Menlo Park, California, USA - November 20, 2006. The holiday buying season is about to hit its full stride, and HDTVs will be a popular item this year. Pacific Media Associates, the global market information experts on large-screen displays, estimates that more than 3.2 million flat panel HDTVs will be sold to United States consumers in the fourth quarter of 2006, which is more than twice the number sold in the fourth quarter of 2005.
The HDTV price wars for this holiday season are great news for consumers, as the low prices will make it possible for many consumers to choose to upgrade to an HDTV, and often purchase an even larger model than they might have originally intended. With Wal-Mart and Target already throwing down the gauntlet by offering very low prices on products from major brands, early indications show that many other retailers will be providing attractive HDTV deals this season. In addition to breath-taking limited quantity offers on Black Friday, some price cuts will last through the end of the year. The manufacturers and retailers have apparently chosen to increase sales volume with significantly lower retail prices, sacrificing large portions of retail and manufacturing profits in the process.
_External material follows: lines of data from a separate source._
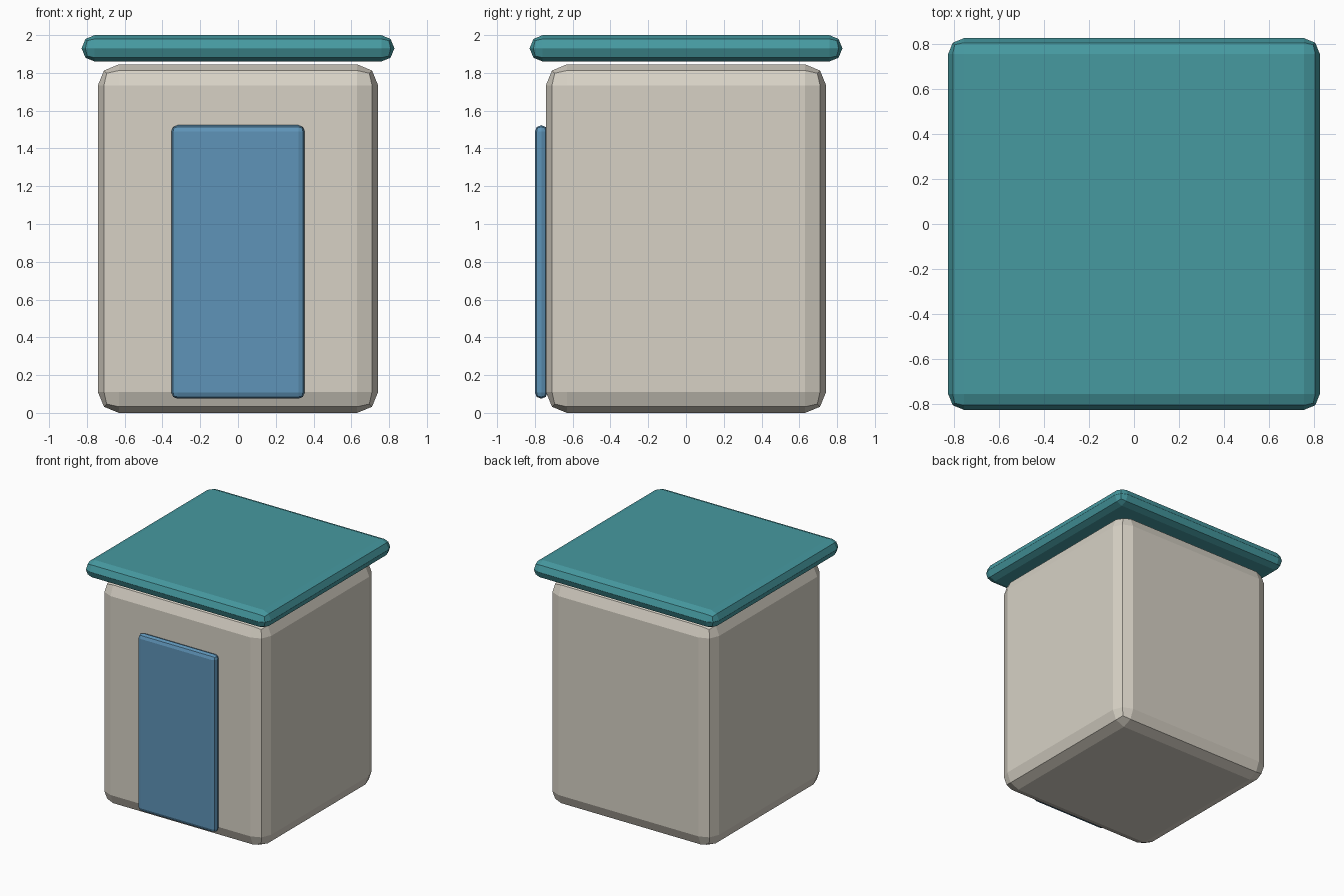
import bpy
from mathutils import Vector

# Remove the default cube
default = bpy.data.objects.get("Cube")
if default:
    bpy.data.objects.remove(default, do_unlink=True)


def make_material(name, rgb):
    mat = bpy.data.materials.new(name)
    mat.use_nodes = True
    colour = (*rgb, 1.0)
    mat.diffuse_color = colour
    mat.node_tree.nodes["Principled BSDF"].inputs["Base Color"].default_value = colour
    return mat


def bevelled_box(name, low, high, bevel, mat):
    """Box between two corners with two-step chamfered edges, flat shaded."""
    low, high = Vector(low), Vector(high)
    bpy.ops.mesh.primitive_cube_add(size=1, location=(low + high) / 2)
    box = bpy.context.object
    box.name = name
    box.scale = high - low
    bpy.ops.object.transform_apply(location=False, rotation=False, scale=True)
    mod = box.modifiers.new("Rounded edges", "BEVEL")
    mod.width = bevel
    mod.segments = 2
    mod.limit_method = "NONE"
    box.data.materials.append(mat)
    return box


cream = make_material("warm_cream", (0.68, 0.64, 0.56))
teal = make_material("teal", (0.061, 0.319, 0.352))
blue = make_material("dusty_blue", (0.112, 0.296, 0.479))

# Main body
bevelled_box("body", (-0.742, -0.742, 0), (0.742, 0.742, 1.845), 0.111, cream)

# Overhanging roof slab, its chamfers meeting at mid height
bevelled_box("roof", (-0.828, -0.828, 1.86), (0.828, 0.828, 2.0), 0.0695, teal)

# Door panel set into the front wall
bevelled_box("door", (-0.353, -0.8, 0.075), (0.353, -0.733, 1.523), 0.033, blue)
"If we combine all flat panel and rear projection HDTV consumer sales in the U.S.," said Rosemary Abowd, Vice President with Pacific Media Associates, "we project an 80% increase in unit sales for 2006 over 2005. We expect that pace to slow somewhat for 2007, with units growing only by 19%, or about 2.3 million more units than 2006."
"Everyone expects growth in unit sales, but the big story is on the revenue side," continued Abowd. "Average street prices continue to decline steadily, in spite of the move to larger screen sizes and higher resolution models. As a result, manufacturers are selling more units but getting less in return. We project that revenues for 2006 will be only 42% greater than 2005, and will be flat for 2007 even though unit sales will increase."
Posted by Dale Cripps, November 20, 2006 11:53 AM